Learn about a new prehistoric animal every week with us. It will be a blast!
STL Science Center
30 May 2014
Back in Sussex

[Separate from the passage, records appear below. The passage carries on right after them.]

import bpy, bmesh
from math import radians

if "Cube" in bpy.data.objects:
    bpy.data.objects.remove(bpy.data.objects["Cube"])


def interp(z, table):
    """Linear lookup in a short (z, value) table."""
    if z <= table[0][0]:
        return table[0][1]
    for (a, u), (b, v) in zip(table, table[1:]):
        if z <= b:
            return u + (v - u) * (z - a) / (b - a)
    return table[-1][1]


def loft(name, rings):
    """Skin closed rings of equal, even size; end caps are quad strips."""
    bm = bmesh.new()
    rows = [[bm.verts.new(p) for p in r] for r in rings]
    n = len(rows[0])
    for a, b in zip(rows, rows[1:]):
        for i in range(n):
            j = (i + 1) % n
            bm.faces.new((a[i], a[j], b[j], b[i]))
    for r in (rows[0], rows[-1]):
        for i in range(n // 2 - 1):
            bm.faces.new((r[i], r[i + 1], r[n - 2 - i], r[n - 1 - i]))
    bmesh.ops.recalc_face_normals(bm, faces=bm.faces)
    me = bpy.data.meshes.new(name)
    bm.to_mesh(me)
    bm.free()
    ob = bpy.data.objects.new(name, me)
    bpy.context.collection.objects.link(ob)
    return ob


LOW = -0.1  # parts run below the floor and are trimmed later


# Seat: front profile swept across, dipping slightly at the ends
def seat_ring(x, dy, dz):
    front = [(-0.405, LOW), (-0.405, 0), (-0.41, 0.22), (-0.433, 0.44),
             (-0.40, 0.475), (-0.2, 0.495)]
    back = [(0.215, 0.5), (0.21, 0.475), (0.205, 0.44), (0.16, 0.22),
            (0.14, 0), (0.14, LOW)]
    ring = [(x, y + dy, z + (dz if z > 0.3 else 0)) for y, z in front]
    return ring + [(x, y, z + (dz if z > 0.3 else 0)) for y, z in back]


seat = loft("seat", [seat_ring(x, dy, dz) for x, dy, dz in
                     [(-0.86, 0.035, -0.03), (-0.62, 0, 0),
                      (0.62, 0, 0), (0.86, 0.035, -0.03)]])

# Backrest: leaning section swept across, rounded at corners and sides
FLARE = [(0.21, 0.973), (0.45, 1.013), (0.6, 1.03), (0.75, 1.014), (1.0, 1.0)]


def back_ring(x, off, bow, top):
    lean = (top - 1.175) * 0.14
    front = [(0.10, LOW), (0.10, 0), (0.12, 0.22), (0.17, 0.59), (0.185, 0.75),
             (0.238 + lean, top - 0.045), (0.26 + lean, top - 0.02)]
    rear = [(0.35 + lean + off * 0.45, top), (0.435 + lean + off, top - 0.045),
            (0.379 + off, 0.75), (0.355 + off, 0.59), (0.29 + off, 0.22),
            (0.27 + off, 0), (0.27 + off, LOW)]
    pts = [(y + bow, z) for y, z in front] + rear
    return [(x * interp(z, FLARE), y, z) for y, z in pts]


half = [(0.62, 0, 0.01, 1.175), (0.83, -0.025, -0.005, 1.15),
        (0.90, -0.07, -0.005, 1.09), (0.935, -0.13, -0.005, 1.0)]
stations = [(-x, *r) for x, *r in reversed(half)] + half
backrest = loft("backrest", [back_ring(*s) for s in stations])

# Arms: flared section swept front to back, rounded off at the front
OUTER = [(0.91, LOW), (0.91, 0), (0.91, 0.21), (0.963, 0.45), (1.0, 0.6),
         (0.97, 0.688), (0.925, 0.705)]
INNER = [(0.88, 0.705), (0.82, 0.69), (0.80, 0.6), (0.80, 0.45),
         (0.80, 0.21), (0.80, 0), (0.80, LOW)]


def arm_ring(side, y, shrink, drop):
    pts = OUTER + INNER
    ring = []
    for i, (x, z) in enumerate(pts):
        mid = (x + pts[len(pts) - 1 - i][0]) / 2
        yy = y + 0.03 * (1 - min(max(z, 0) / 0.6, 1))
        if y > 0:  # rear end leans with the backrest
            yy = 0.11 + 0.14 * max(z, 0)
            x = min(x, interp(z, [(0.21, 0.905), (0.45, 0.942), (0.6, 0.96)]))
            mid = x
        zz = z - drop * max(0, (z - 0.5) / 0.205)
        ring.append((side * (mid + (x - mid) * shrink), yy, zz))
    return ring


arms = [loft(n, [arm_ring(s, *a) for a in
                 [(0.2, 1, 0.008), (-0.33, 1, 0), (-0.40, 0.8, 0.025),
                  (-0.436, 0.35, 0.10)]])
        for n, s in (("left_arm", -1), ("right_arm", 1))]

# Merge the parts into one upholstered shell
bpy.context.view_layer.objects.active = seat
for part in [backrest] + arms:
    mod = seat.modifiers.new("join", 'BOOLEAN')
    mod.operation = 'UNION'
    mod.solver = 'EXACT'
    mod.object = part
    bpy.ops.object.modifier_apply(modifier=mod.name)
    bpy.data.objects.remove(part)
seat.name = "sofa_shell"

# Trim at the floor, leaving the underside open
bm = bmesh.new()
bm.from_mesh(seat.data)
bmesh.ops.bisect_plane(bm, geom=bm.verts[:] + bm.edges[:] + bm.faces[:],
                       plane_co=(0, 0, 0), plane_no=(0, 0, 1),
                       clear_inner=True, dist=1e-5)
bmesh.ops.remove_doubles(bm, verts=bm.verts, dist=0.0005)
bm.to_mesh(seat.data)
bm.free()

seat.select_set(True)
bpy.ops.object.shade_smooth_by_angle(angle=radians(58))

In 1856 Richard Owen described a series of dinosaur vertebrae discovered earlier in the decade by Samuel Husband Beckles. The dinosaur came to be called Acrocanthosaurus altispinax after a long series of name changes: Owen (1856), Lydekker (1888), and von Huene (1923) all referred the material to Megalosaurus, von Huene and Kuhn (1939) also referred some of the material to Altispinax, Paul (1988) ultimately referred the materials to Acrocanthosaurus. However, the description of Paul was not definitive and a review by Olshevsky (1991) reassigned the material to the newly named genus Becklespinax.The genus Altispinax is considered a junior synonym at this time; for the purposes of this week Altispinax will be treated as such despite some illustration descriptions that appear to claim they are separated. The -spinax suffix of the name refers to the elongated neural arches of the vertebrae while the specific epithet, altispinax, refers to the fact that the arches are rather tall. This has given the large theropod a somewhat humpbacked appearance. This hump is unlike the one seen on Concavenator that sits only above the pelvis. The material for Becklespinax is minimal, but appears to indicate a longer humped area above the back; multiple interpretations have surfaced.